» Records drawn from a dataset
------------

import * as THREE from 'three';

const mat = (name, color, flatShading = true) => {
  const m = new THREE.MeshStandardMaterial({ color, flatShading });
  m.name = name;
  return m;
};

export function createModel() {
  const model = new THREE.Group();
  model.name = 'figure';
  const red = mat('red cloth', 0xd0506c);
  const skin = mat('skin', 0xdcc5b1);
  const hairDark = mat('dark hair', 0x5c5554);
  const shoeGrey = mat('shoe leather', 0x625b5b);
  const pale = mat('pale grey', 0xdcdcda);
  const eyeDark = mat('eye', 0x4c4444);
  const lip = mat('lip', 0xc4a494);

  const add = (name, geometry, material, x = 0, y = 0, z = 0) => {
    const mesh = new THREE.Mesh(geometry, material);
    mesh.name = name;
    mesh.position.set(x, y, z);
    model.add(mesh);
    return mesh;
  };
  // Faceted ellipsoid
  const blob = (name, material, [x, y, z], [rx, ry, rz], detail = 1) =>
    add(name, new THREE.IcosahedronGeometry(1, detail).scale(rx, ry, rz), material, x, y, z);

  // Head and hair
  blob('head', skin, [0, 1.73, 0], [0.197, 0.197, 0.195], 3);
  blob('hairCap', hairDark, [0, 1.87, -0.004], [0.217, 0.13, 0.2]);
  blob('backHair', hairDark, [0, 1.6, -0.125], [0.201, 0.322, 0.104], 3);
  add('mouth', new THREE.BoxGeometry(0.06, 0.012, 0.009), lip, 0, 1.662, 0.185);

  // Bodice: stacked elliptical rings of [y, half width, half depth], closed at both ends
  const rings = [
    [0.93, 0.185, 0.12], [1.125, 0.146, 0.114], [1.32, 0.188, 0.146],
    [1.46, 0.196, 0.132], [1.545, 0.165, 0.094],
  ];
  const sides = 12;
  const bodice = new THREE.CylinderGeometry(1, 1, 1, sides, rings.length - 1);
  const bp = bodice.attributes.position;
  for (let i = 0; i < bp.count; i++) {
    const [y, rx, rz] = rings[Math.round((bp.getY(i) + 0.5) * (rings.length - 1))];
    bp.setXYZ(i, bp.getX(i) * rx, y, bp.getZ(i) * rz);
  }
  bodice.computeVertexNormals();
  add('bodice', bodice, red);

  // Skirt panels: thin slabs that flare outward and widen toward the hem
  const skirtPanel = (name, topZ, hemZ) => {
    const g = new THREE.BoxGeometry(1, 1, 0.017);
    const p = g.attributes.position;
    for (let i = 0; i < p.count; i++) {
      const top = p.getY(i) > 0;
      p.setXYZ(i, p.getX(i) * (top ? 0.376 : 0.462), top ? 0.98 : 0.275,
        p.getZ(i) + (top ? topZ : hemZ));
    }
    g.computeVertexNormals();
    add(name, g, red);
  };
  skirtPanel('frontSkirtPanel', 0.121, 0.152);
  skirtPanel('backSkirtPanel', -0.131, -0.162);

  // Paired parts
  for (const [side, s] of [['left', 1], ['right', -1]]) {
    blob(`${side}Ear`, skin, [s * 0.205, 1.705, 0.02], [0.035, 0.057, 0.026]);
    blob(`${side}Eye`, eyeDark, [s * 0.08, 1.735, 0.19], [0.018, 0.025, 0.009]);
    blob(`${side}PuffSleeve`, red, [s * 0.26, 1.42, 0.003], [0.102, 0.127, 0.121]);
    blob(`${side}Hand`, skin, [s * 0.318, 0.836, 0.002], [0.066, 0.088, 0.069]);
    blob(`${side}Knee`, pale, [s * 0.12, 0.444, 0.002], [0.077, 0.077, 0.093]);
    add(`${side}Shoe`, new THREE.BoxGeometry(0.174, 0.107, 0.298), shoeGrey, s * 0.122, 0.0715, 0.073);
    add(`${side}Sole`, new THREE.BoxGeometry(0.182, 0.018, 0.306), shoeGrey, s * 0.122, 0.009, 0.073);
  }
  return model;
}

------------

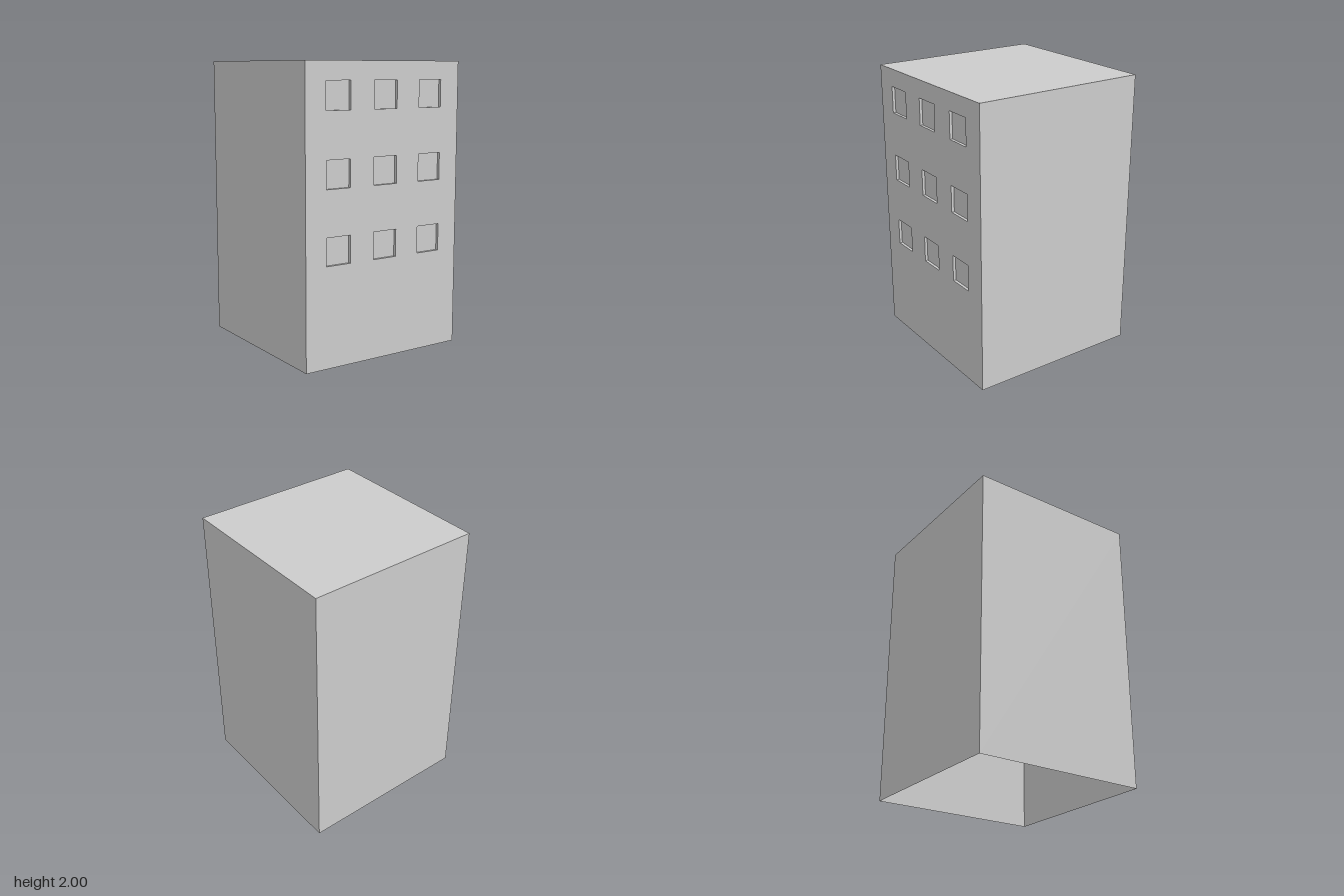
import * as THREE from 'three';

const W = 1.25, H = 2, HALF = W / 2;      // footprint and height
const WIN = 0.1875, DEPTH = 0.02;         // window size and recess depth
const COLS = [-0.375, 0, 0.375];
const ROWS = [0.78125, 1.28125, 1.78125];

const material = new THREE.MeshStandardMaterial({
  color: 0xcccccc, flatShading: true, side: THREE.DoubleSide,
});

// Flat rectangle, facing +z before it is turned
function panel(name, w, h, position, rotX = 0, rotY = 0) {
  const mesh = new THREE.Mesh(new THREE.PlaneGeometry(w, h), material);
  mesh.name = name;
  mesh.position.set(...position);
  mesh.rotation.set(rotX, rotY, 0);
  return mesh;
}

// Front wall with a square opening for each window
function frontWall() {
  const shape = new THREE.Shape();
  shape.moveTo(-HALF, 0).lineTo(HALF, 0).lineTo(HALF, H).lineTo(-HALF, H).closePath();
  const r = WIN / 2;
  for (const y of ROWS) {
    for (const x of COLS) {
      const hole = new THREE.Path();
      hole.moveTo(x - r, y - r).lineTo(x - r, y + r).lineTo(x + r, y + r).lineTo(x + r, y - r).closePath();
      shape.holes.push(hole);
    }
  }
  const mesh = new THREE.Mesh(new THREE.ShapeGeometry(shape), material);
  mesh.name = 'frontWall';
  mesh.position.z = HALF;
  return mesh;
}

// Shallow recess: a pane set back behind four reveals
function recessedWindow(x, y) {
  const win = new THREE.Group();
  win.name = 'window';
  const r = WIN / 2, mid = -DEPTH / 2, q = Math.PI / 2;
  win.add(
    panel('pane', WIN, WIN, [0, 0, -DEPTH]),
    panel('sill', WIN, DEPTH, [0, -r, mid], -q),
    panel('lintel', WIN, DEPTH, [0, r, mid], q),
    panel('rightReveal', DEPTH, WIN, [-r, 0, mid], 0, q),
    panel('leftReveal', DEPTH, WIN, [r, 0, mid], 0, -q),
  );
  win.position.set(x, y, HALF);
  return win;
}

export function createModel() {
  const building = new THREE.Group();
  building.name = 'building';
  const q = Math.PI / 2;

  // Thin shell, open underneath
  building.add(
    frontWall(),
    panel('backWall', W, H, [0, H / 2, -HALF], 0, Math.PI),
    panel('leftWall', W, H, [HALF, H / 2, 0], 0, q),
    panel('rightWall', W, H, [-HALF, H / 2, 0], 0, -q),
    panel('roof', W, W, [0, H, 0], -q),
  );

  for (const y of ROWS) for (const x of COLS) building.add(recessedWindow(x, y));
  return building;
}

------------

» Exercise aim
What you give back should be exactly the lines of the data above from the line with "mesh.position.set(...position);" through the line with "const hole = new THREE.Path();", both of those included, and nothing more.

» Written solution
  mesh.position.set(...position);
  mesh.rotation.set(rotX, rotY, 0);
  return mesh;
}

// Front wall with a square opening for each window
function frontWall() {
  const shape = new THREE.Shape();
  shape.moveTo(-HALF, 0).lineTo(HALF, 0).lineTo(HALF, H).lineTo(-HALF, H).closePath();
  const r = WIN / 2;
  for (const y of ROWS) {
    for (const x of COLS) {
      const hole = new THREE.Path();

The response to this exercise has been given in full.